=== YOUR TASK ===
From the records below, give the number of lines that include the word "teal". Add no other words.

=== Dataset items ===
■ ■ ■ ■

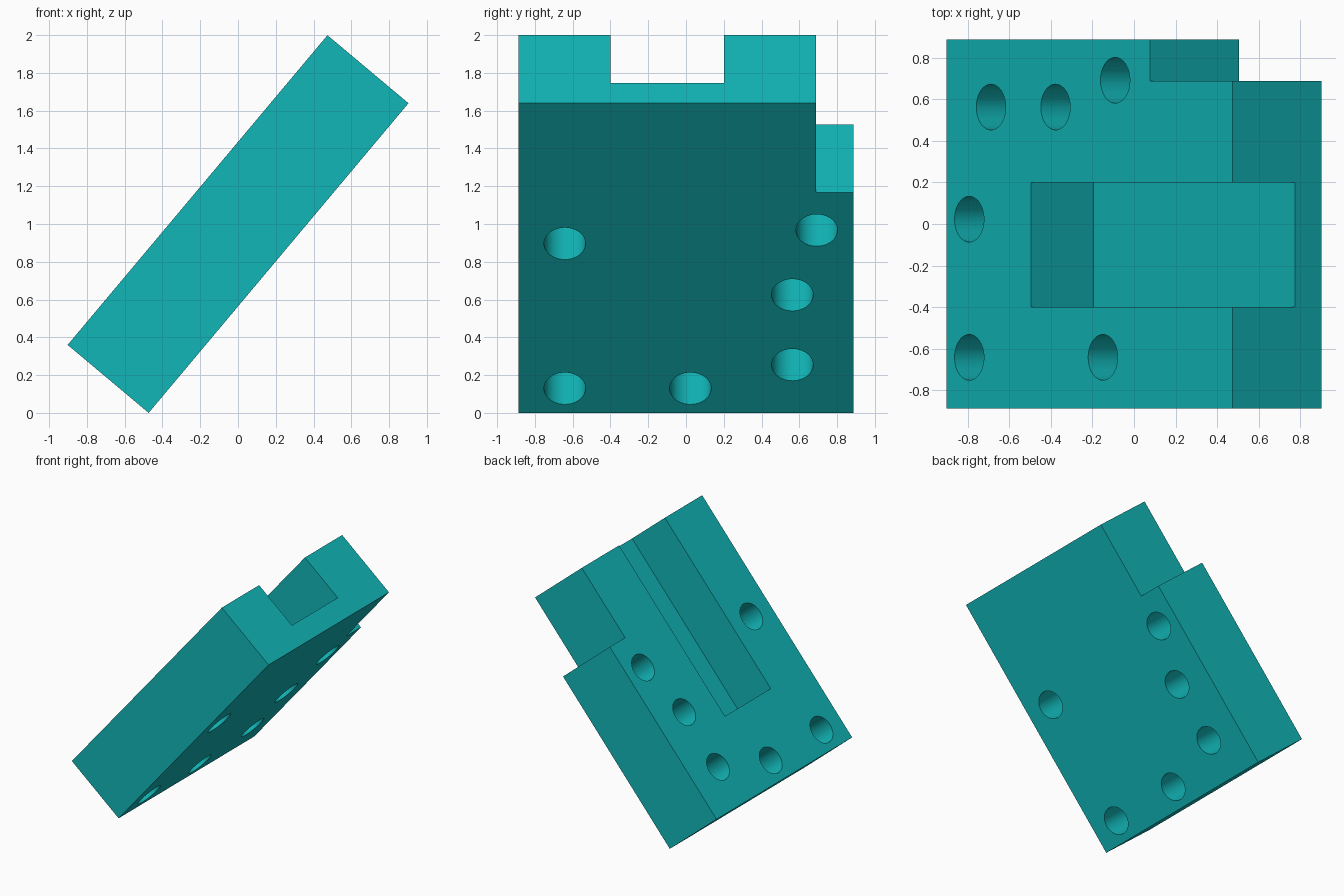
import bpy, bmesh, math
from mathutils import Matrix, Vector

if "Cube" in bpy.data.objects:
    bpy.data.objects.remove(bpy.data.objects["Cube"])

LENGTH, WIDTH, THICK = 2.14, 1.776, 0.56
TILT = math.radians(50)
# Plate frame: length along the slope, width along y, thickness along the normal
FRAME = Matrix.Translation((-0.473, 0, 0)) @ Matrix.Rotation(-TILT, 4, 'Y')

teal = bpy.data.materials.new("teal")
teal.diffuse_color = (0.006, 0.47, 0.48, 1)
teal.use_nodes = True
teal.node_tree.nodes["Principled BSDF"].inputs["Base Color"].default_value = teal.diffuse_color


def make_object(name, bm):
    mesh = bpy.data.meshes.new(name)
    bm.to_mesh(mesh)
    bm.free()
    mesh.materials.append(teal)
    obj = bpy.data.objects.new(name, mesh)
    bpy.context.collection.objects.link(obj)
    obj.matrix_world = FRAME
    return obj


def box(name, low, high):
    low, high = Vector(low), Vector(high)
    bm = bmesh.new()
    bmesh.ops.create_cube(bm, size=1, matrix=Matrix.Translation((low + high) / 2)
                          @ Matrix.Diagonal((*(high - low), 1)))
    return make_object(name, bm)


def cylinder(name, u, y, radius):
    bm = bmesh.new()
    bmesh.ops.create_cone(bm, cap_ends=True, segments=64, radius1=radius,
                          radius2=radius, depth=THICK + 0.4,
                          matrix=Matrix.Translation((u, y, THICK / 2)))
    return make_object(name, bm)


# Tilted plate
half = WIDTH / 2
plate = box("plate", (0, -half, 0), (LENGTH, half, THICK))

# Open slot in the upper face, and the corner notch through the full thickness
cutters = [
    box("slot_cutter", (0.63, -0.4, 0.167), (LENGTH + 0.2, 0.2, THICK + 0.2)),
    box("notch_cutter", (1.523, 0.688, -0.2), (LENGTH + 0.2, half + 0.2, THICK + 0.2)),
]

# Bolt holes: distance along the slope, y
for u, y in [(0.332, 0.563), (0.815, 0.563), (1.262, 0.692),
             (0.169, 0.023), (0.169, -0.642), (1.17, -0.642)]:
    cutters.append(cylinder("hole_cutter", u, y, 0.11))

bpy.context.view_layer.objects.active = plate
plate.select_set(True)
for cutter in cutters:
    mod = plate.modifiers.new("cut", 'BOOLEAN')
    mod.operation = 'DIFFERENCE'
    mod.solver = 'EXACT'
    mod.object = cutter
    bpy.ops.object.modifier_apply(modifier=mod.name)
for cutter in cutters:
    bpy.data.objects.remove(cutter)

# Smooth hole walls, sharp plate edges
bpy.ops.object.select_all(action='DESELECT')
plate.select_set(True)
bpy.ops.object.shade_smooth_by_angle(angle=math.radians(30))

■ ■ ■ ■

=== TASK RESPONSE ===
5